## Work item
Go through the data and copy each line where the string "prism" appears.

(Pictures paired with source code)
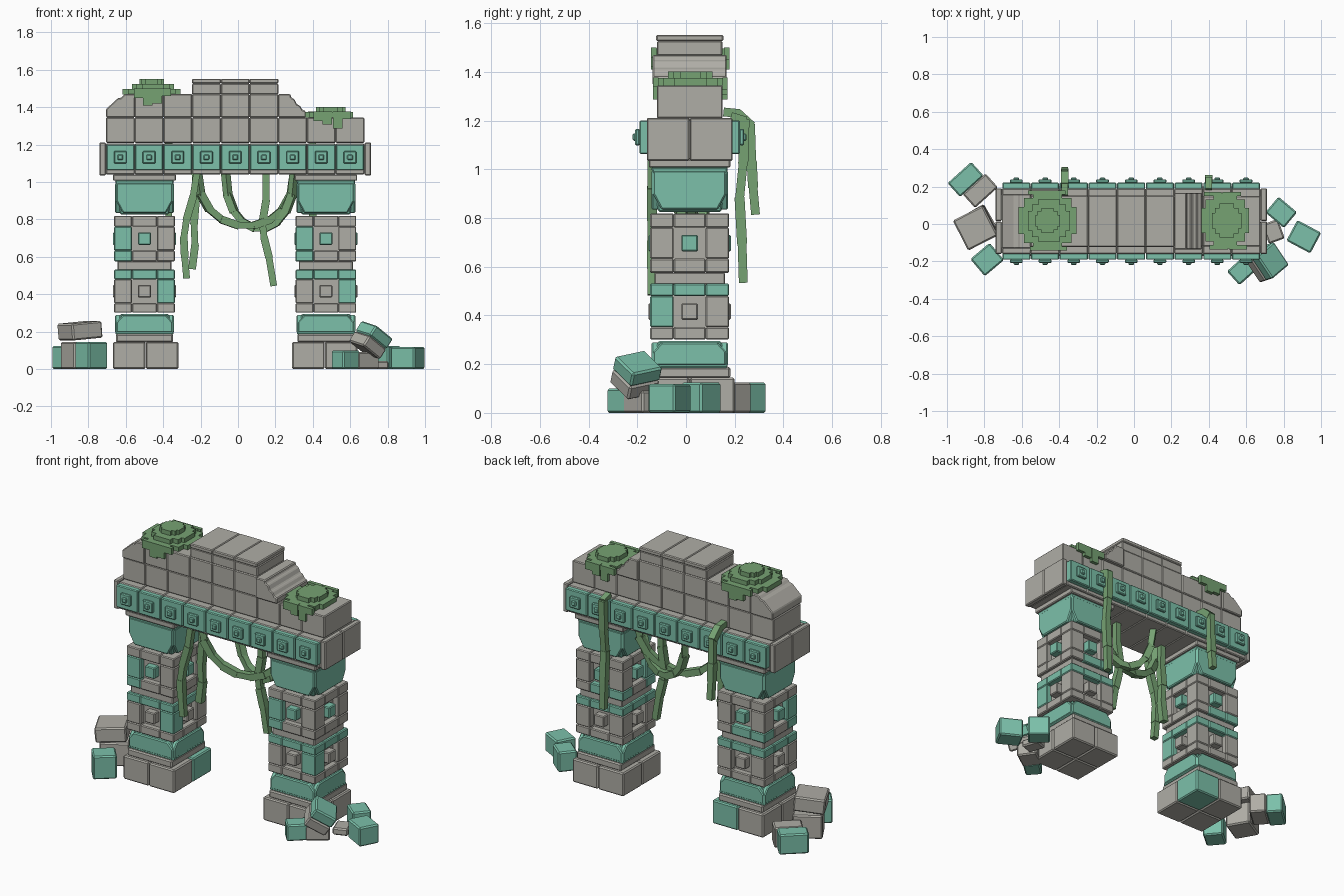
import bpy, bmesh, math
from mathutils import Matrix, Vector, Euler

if "Cube" in bpy.data.objects:
    bpy.data.objects.remove(bpy.data.objects["Cube"], do_unlink=True)


def material(name, rgb):
    m = bpy.data.materials.new(name)
    m.use_nodes = True
    m.diffuse_color = (*rgb, 1)
    m.node_tree.nodes["Principled BSDF"].inputs["Base Color"].default_value = (*rgb, 1)
    return m


MATS = [material("grey_stone", (0.43, 0.42, 0.38)),
        material("teal_stone", (0.20, 0.53, 0.40)),
        material("moss_green", (0.18, 0.36, 0.17))]
STONE, TEAL, MOSS = range(3)
CX, CY = -0.015, 0.015          # centre of the gate itself


class Part:
    """Collects solids into one named, lightly bevelled object."""

    def __init__(self, name, bevel=0.006, origin=(0, 0, 0)):
        self.name, self.bevel, self.bm = name, bevel, bmesh.new()
        self.at = Matrix.Translation(origin)

    def paint(self, verts, mat):
        for f in {f for v in verts for f in v.link_faces}:
            f.material_index = mat

    def box(self, loc, size, mat, rot=None, taper=1.0):
        """Box by centre and size; taper scales the top end."""
        turn = rot.to_matrix().to_4x4() if rot else Matrix()
        verts = bmesh.ops.create_cube(self.bm, size=1)["verts"]
        for v in verts:
            if v.co.z > 0:
                v.co.x *= taper
                v.co.y *= taper
        m = self.at @ Matrix.Translation(loc) @ turn @ Matrix.Diagonal((*size, 1))
        bmesh.ops.transform(self.bm, matrix=m, verts=verts)
        self.paint(verts, mat)

    def span(self, lo, hi, mat):
        lo, hi = Vector(lo), Vector(hi)
        self.box((lo + hi) / 2, hi - lo, mat)

    def prism(self, profile, y0, y1, mat, angle=0):
        """Extrude an x-z profile along y, then turn it about z."""
        base = [self.bm.verts.new((x, y0, z)) for x, z in profile]
        face = self.bm.faces.new(base)
        ext = bmesh.ops.extrude_face_region(self.bm, geom=[face], use_keep_orig=True)
        top = [g for g in ext["geom"] if isinstance(g, bmesh.types.BMVert)]
        bmesh.ops.translate(self.bm, vec=(0, y1 - y0, 0), verts=top)
        verts = base + top
        bmesh.ops.transform(self.bm, matrix=self.at @ Matrix.Rotation(angle, 4, 'Z'), verts=verts)
        self.paint(verts, mat)

    def done(self):
        bmesh.ops.recalc_face_normals(self.bm, faces=self.bm.faces)
        mesh = bpy.data.meshes.new(self.name)
        self.bm.to_mesh(mesh)
        self.bm.free()
        for m in MATS:
            mesh.materials.append(m)
        ob = bpy.data.objects.new(self.name, mesh)
        bpy.context.collection.objects.link(ob)
        if self.bevel:
            mod = ob.modifiers.new("worn_edges", 'BEVEL')
            mod.width, mod.segments, mod.limit_method = self.bevel, 1, 'ANGLE'


# Pillars
def capital(p, z0, z1, wide_top):
    """Flared teal block with a corner-cut panel on each side."""
    h, zc = z1 - z0, (z0 + z1) / 2
    flip = Euler((math.pi, 0, 0)) if wide_top else None
    p.box((0, 0, zc), (0.315, 0.315, h), TEAL, flip, taper=0.82)
    shape = [(-0.15, 0.08), (0.15, 0.08), (0.15, 0.6), (0.115, 0.95), (-0.115, 0.95), (-0.15, 0.6)]
    pts = [(x, z1 - t * h if wide_top else z0 + t * h) for x, t in shape]
    for k in range(4):
        p.prism(pts, -0.157, -0.12, TEAL, k * math.pi / 2)


def carved_block(p, zc, h, is_teal, boss_mat):
    """Cube of corner and edge stones around recessed faces with square bosses."""
    cuts = [-0.162, -0.066, 0.066, 0.162]
    zcuts = [zc - h / 2, zc - 0.064, zc + 0.064, zc + h / 2]
    p.box((0, 0, zc), (0.25, 0.25, h - 0.02), STONE)
    for i in range(3):
        for j in range(3):
            for k in range(3):
                if (i, j, k).count(1) < 2:
                    mat = TEAL if is_teal(i - 1, j - 1, k - 1) else STONE
                    p.span((cuts[i], cuts[j], zcuts[k]), (cuts[i + 1], cuts[j + 1], zcuts[k + 1]), mat)
    for k in range(4):
        d = Euler((0, 0, k * math.pi / 2)).to_matrix() @ Vector((0, -0.135, 0))
        p.box(d + Vector((0, 0, zc)), (0.068,) * 3, boss_mat)


for side, name in ((-1, "right"), (1, "left")):
    at = (CX + side * 0.485, CY, 0)
    p = Part(name + "_pillar_base", 0.007, at)
    for i in (-1, 1):
        for j in (-1, 1):
            mat = TEAL if (i, j, side) == (1, 1, -1) else STONE
            p.box((0.088 * i - 0.006 * side, 0.093 * j, 0.0725), (0.174, 0.184, 0.145), mat)
    p.box((0, 0, 0.165), (0.305, 0.335, 0.045), STONE)
    p.done()

    p = Part(name + "_pillar_capitals", 0.006, at)
    capital(p, 0.185, 0.295, False)
    capital(p, 0.825, 1.01, True)
    p.done()

    p = Part(name + "_pillar_blocks", 0.005, at)
    carved_block(p, 0.416, 0.23, lambda i, j, k: k == 1 or (k == 0 and i == 1 and j == -1), STONE)
    carved_block(p, 0.697, 0.245, lambda i, j, k: (k < 1 and i == -1 and j == -1) or (k == -1 and j == 1 and i < 1), TEAL)
    p.box((0, 0, 0.552), (0.29, 0.29, 0.05), STONE)
    p.box((0, 0, 1.024), (0.335, 0.335, 0.034), STONE)
    p.done()

# Lintel beam with carved tiles and end slabs
STEP = 0.1535
columns = [(i - 4) * STEP for i in range(9)]
p = Part("lintel_beam", 0.005, (CX, CY, 0))
for x in columns:
    p.box((x, 0, 1.123), (STEP, 0.35, 0.166), STONE)
for sx in (-1, 1):
    for sy in (-1, 1):
        p.box((sx * 0.709, sy * 0.0885, 1.123), (0.034, 0.175, 0.176), STONE)
p.done()

p = Part("lintel_tiles", 0.005, (CX, CY, 0))
for x in columns:
    for s in (-1, 1):
        p.box((x, s * 0.185, 1.132), (0.150, 0.042, 0.138), TEAL)
        for size, y in ((0.068, 0.214), (0.03, 0.224)):
            p.box((x, s * y, 1.132), (size, 0.02, size), TEAL)
p.done()

# Stepped wall above the lintel
p = Part("upper_wall", 0.005, (CX, CY, 0))
for x in columns:
    p.box((x, 0, 1.277), (STEP, 0.27, 0.136), STONE)
for x in columns[1:6]:
    p.box((x, 0, 1.407), (STEP, 0.276, 0.126), STONE)
p.prism([(-0.69, 1.345), (-0.537, 1.345), (-0.537, 1.47), (-0.59, 1.47), (-0.61, 1.45),
         (-0.625, 1.45), (-0.69, 1.39)], -0.145, 0.145, STONE)
p.prism([(0.23, 1.345), (0.377, 1.345), (0.377, 1.38), (0.36, 1.385), (0.345, 1.41), (0.33, 1.415),
         (0.315, 1.445), (0.30, 1.45), (0.295, 1.47), (0.23, 1.47)], -0.152, 0.152, STONE)
for x in columns[3:6]:
    p.box((x, 0, 1.497), (STEP, 0.268, 0.06), STONE)
    p.box((x, 0, 1.539), (STEP, 0.276, 0.026), STONE)
p.done()

# Blocky moss clumps
def moss(name, x, y, z, rx, ry, layers, drips, edge):
    p = Part(name, 0, (x, y, z))
    for n, f in enumerate(layers):
        for a, b in ((1, 0.45), (0.82, 0.75), (0.5, 1)):
            p.box((0.008 * (n % 2), 0, 0.027 * n + 0.012), (2 * rx * a * f, 2 * ry * b * f, 0.03), MOSS)
    for dx, drop in drips:
        for s in (-1, 1):
            p.box((dx * s * -1, s * edge, 0.02 - drop / 2), (0.05, 0.022, drop + 0.02), MOSS)
    p.done()


moss("high_moss", -0.462, 0.018, 1.47, 0.155, 0.16, (1, 0.72, 0.42),
     ((-0.07, 0.03), (-0.02, 0.07), (0.03, 0.06), (0.08, 0.02)), 0.15)
moss("low_moss", 0.488, 0.018, 1.347, 0.13, 0.152, (0.98, 0.6),
     ((-0.06, 0.03), (-0.01, 0.05), (0.045, 0.07), (0.09, 0.02)), 0.142)

# Vines: chains of short boxes following a path
def vine(name, points, width=0.036):
    p = Part(name, 0)
    pts = [Vector(q) for q in points]
    for n, (a, b) in enumerate(zip(pts, pts[1:])):
        d = b - a
        w = width + 0.005 * (n % 2)
        p.box((a + b) / 2, (w, w, d.length + 0.012), MOSS, d.to_track_quat('Z', 'Y').to_euler())
    p.done()


def garland(name, x0, x1, y0, y1, low, n=9):
    ts = [i / n for i in range(n + 1)]
    vine(name, [(x0 + (x1 - x0) * (0.5 - 0.5 * math.cos(math.pi * t)), y0 + (y1 - y0) * t,
                 1.04 - (1.04 - low) * math.sin(math.pi * t) ** 0.9) for t in ts])


garland("wide_garland", -0.215, 0.30, -0.06, 0.06, 0.765)
garland("narrow_garland", -0.065, 0.30, 0.10, 0.0, 0.75)
vine("front_vine", [(-0.22, -0.14, 1.05), (-0.24, -0.14, 0.92), (-0.275, -0.14, 0.80),
                    (-0.29, -0.14, 0.70), (-0.285, -0.14, 0.60), (-0.275, -0.14, 0.49)])
vine("straight_vine", [(-0.23, -0.02, 1.06), (-0.225, -0.02, 0.90), (-0.235, -0.02, 0.78),
                       (-0.23, -0.02, 0.66), (-0.245, -0.02, 0.54)])
vine("middle_vine", [(0.15, 0.02, 1.04), (0.15, 0.02, 0.90), (0.13, 0.02, 0.78), (0.14, 0.02, 0.70),
                     (0.165, 0.02, 0.60), (0.19, 0.02, 0.45)])
vine("back_hook_vine", [(-0.37, 0.16, 1.235), (-0.37, 0.21, 1.23), (-0.37, 0.265, 1.18),
                        (-0.37, 0.27, 1.03), (-0.37, 0.275, 0.93), (-0.37, 0.285, 0.82)])
vine("back_long_vine", [(0.40, 0.19, 1.215), (0.40, 0.24, 1.20), (0.40, 0.235, 1.03), (0.40, 0.22, 0.88),
                        (0.40, 0.23, 0.70), (0.40, 0.235, 0.54)])

# Fallen rubble
def rubble(name, loc, size, mat, turn, tip=(0, 0)):
    p = Part(name, 0.008)
    p.box(loc, size, mat, Euler([math.radians(a) for a in (*tip, turn)]))
    p.done()


rubble("rubble_back_teal", (-0.9, 0.238, 0.062), (0.17, 0.10, 0.124), TEAL, 42)
rubble("rubble_back_grey", (-0.822, 0.178, 0.062), (0.165, 0.10, 0.124), STONE, 42)
rubble("rubble_low_grey", (-0.84, 0.0, 0.072), (0.17, 0.15, 0.144), STONE, 30)
rubble("rubble_top_grey", (-0.845, -0.02, 0.205), (0.18, 0.18, 0.09), STONE, 27, (0, -5))
rubble("rubble_front_teal", (-0.785, -0.19, 0.072), (0.135, 0.12, 0.144), TEAL, 40)
rubble("rubble_side_teal", (0.787, 0.062, 0.062), (0.13, 0.11, 0.124), TEAL, -40)
rubble("rubble_far_teal", (0.908, -0.068, 0.06), (0.145, 0.125, 0.118), TEAL, -28)
rubble("rubble_near_teal", (0.575, -0.25, 0.05), (0.12, 0.10, 0.10), TEAL, 42)
rubble("rubble_near_grey", (0.665, -0.17, 0.045), (0.14, 0.12, 0.09), STONE, 35)
rubble("rubble_chip", (0.745, -0.04, 0.022), (0.09, 0.11, 0.044), STONE, 20)

p = Part("rubble_tipped_block", 0.008, (0.71, -0.205, 0.155))
tip = Euler([math.radians(a) for a in (12, 32, 40)])
for k, mat in ((-1, STONE), (1, TEAL)):
    p.box(tip.to_matrix() @ Vector((0, 0, 0.033 * k)), (0.14, 0.15, 0.066), mat, tip)
p.done()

## Written response
    def prism(self, profile, y0, y1, mat, angle=0):
        p.prism(pts, -0.157, -0.12, TEAL, k * math.pi / 2)
p.prism([(-0.69, 1.345), (-0.537, 1.345), (-0.537, 1.47), (-0.59, 1.47), (-0.61, 1.45),
p.prism([(0.23, 1.345), (0.377, 1.345), (0.377, 1.38), (0.36, 1.385), (0.345, 1.41), (0.33, 1.415),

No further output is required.